"We silently walked out because Ms Hopkins has the right to speak, but we also have the right to express our discontent."

Earlier this week, columnist and all-round provocateur Katie Hopkins turned up to Brunel University to join a panel in debating whether the welfare state has a place in 2015. No prizes for guessing her stance on this particular issue

But as Hopkins began her speech, something odd happened. Around 50 students stood up and left, leaving the hall half-empty.

Here's the video:

As soon as Hopkins begins speaking, some students stand up with their backs to the panelists. Then, they all leave - as the nonplussed chair asks them to "please return to their seats". 

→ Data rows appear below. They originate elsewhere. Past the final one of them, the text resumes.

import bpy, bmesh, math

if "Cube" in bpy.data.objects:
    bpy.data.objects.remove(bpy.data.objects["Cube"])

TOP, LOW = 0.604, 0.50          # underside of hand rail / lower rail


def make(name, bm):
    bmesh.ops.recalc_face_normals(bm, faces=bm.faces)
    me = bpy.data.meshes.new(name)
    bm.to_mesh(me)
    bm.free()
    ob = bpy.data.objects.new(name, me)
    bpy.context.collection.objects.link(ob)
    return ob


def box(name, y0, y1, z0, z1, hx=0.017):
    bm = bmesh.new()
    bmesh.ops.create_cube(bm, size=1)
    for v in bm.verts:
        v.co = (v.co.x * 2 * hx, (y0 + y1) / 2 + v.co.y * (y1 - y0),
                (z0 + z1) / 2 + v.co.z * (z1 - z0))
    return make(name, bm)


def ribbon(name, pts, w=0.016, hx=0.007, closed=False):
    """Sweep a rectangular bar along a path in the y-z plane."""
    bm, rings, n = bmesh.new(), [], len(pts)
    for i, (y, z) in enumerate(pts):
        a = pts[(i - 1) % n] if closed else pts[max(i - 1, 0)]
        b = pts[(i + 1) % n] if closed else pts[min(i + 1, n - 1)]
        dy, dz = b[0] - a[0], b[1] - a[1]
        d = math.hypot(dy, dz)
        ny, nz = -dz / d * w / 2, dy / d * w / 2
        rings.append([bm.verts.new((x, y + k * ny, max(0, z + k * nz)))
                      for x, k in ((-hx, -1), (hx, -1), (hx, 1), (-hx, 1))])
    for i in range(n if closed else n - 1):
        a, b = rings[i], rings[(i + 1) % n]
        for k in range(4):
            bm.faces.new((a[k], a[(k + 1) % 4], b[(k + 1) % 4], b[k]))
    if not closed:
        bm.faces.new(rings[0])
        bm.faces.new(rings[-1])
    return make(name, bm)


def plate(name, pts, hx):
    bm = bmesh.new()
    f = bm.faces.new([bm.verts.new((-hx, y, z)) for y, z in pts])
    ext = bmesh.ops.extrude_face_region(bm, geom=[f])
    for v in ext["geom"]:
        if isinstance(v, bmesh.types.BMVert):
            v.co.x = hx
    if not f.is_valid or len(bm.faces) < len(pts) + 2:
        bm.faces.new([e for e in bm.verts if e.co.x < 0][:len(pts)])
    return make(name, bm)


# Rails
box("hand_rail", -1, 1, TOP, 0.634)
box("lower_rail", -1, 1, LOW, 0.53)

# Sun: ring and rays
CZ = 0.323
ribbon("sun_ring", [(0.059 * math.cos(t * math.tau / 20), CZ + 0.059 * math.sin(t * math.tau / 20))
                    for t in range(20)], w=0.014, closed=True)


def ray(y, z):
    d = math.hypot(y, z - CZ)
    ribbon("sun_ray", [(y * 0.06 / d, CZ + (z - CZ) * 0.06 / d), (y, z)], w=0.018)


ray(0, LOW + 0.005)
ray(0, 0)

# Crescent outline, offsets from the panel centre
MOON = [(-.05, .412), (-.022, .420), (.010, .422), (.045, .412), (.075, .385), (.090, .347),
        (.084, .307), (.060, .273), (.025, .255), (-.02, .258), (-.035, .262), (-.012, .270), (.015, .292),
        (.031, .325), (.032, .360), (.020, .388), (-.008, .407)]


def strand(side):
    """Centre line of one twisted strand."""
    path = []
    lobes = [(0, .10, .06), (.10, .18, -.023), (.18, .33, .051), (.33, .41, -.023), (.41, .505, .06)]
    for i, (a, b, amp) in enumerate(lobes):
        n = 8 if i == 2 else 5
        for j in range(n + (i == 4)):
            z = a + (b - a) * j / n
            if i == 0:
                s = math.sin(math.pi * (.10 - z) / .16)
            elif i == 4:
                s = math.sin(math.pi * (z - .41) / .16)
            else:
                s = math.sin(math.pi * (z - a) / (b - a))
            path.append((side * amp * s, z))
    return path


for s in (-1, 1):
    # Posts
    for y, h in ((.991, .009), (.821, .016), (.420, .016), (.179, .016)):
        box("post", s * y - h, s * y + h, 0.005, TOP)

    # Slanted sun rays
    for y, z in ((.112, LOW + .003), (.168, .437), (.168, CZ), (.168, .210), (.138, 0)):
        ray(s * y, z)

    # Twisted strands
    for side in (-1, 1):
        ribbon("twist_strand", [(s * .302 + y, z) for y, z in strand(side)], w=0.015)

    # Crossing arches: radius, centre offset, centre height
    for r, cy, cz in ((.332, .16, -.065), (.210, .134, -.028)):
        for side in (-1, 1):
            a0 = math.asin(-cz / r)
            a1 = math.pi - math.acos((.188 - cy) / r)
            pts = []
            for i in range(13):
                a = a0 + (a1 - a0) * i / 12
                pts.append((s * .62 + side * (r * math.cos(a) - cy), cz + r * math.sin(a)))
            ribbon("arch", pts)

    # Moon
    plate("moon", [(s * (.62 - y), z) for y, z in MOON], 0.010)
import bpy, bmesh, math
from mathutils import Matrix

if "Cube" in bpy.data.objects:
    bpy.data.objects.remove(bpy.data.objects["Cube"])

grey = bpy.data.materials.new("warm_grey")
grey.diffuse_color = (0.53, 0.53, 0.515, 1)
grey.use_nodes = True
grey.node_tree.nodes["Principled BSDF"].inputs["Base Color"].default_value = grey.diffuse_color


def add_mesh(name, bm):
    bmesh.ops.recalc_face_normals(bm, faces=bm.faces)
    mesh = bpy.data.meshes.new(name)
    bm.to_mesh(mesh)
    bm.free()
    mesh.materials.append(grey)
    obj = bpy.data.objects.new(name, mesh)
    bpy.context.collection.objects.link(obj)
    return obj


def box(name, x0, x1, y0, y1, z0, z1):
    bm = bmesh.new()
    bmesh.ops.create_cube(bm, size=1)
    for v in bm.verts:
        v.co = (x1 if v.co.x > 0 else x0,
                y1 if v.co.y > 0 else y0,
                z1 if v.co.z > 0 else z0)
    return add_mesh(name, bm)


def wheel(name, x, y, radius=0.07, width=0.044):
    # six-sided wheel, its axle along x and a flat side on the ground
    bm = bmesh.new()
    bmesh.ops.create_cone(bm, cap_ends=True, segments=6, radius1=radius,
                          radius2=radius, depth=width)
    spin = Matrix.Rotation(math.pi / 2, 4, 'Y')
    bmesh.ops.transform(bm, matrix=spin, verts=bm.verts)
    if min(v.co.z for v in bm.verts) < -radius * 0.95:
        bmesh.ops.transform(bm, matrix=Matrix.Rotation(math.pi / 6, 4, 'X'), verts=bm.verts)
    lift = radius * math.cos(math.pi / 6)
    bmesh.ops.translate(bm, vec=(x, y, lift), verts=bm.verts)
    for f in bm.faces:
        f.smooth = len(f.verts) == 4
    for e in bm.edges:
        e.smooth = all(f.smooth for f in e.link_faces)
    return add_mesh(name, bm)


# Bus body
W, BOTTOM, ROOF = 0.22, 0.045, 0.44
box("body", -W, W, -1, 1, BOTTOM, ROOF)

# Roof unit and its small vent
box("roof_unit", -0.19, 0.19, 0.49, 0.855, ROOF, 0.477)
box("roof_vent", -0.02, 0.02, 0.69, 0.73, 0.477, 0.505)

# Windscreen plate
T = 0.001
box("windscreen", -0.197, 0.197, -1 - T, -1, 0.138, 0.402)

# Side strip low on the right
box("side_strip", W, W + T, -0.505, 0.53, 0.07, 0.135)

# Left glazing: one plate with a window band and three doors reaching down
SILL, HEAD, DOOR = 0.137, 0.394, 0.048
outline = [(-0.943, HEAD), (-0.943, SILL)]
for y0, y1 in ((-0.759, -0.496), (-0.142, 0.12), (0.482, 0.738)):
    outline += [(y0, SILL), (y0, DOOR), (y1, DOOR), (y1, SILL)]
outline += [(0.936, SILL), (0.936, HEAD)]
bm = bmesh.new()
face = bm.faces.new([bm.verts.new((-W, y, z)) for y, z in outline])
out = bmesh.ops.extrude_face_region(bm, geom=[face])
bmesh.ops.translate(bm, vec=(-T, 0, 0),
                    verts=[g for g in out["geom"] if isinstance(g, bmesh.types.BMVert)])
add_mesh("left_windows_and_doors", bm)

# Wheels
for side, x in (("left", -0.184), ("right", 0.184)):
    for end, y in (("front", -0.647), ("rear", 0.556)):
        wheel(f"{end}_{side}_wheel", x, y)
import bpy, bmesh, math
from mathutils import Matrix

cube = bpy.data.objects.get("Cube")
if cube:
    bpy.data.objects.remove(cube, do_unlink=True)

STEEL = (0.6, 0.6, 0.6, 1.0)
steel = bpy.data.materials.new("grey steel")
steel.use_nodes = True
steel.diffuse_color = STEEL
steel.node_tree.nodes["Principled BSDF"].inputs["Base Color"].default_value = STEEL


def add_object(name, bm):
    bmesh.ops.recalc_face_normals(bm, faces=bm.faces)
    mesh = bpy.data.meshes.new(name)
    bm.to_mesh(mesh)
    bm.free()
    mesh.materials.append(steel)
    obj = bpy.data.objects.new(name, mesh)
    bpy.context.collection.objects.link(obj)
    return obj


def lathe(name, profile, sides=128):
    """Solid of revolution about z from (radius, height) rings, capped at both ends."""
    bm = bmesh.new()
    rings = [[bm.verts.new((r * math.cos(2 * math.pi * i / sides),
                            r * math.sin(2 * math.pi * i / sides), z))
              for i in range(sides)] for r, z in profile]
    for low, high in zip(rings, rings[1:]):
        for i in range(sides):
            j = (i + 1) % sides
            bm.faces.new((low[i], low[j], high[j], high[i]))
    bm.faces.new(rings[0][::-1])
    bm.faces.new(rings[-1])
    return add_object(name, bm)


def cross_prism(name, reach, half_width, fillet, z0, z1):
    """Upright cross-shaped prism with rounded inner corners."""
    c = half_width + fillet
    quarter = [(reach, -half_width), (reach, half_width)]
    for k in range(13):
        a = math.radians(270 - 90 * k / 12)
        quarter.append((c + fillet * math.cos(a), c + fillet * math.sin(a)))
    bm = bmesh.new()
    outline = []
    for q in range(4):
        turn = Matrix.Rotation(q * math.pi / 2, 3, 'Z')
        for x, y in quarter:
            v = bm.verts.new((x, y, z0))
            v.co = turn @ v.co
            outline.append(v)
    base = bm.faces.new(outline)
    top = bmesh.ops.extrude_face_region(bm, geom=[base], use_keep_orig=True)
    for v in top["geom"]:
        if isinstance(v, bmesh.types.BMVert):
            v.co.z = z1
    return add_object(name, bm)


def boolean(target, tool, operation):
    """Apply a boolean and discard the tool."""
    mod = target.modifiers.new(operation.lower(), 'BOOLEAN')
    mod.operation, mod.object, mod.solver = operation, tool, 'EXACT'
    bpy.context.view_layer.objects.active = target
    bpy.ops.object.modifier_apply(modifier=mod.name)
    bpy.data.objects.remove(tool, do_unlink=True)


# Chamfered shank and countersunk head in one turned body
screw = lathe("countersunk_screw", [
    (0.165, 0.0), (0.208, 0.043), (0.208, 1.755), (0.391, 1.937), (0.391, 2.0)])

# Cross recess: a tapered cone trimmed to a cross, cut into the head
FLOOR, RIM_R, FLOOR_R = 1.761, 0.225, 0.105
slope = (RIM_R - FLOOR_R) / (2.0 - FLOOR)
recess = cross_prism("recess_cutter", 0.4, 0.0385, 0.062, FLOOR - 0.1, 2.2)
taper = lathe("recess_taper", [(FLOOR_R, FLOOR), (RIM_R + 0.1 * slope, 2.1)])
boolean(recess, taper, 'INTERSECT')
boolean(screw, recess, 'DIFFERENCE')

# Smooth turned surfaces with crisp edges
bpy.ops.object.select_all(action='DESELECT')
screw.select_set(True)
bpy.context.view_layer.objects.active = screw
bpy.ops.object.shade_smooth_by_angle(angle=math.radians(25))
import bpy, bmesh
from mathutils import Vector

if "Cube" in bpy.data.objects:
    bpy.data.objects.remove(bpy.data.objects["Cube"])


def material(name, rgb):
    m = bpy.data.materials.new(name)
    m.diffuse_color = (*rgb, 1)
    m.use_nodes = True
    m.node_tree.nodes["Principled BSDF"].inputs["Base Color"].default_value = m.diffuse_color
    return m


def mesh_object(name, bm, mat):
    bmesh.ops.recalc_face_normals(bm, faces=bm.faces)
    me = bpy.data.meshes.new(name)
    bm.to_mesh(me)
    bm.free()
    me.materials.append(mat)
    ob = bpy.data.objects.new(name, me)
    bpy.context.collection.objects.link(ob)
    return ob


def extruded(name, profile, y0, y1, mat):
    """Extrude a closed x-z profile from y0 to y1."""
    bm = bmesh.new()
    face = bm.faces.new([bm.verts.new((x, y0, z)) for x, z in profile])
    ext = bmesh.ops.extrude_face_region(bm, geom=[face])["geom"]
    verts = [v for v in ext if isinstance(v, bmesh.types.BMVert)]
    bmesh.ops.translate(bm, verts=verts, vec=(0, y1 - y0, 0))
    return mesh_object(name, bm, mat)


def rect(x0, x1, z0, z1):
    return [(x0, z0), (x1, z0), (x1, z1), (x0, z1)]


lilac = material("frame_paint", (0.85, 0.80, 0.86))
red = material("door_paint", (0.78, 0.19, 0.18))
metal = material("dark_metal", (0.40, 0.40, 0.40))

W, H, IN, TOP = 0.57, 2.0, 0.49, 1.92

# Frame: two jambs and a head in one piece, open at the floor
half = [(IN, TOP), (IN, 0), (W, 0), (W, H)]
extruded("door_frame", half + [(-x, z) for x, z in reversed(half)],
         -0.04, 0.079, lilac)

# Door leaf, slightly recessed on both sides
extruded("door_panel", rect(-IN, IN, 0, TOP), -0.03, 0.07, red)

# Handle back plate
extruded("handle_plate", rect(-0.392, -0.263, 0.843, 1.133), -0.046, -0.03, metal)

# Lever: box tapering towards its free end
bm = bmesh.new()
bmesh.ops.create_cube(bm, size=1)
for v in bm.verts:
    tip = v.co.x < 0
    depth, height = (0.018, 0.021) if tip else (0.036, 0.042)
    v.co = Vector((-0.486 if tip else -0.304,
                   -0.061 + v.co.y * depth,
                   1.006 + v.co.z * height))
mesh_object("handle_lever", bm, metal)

The walk-out was, in fact, pre-planned by the student union as an act of protest against Hopkins' appearance at an event held as part of the University's 50th anniversary celebrations. 

Ali Milani, the Brunel Student Union president, says he and other students knew the walk-out would "start a conversation" around no-platforming on campuses, but as he points out, "What is often overlooked (either purposely or as a result of the fanfare) is that the conversation at no point has been about banning Ms Hopkins from speaking on campus, or denying her right to speak."

Instead, students who found her appearance at the welfare debate "incongruous" and "distasteful" simply left the room: "We silently walked out because Ms Hopkins has the right to speak, but we also have the right to express our discontent."

Milani praised the student body for treading the line between freedom of speech and expressing their distaste at Brunel's decision: 

"They have respectfully voiced their antagonism at the decision of their institution, but also . . . proven their commitment to free of speech and freedom of expression."

The protest was an apt way to dodge the issues of free speech surrounding no-platforming, while rejecting Hopkins' views. A walk-out symbolises the fact that we aren't obliged to listen to people like Hopkins. She is free to speak, of course, albeit to empty chairs. 

Barbara Speed is a technology and digital culture writer at the New Statesman and a staff writer at CityMetric.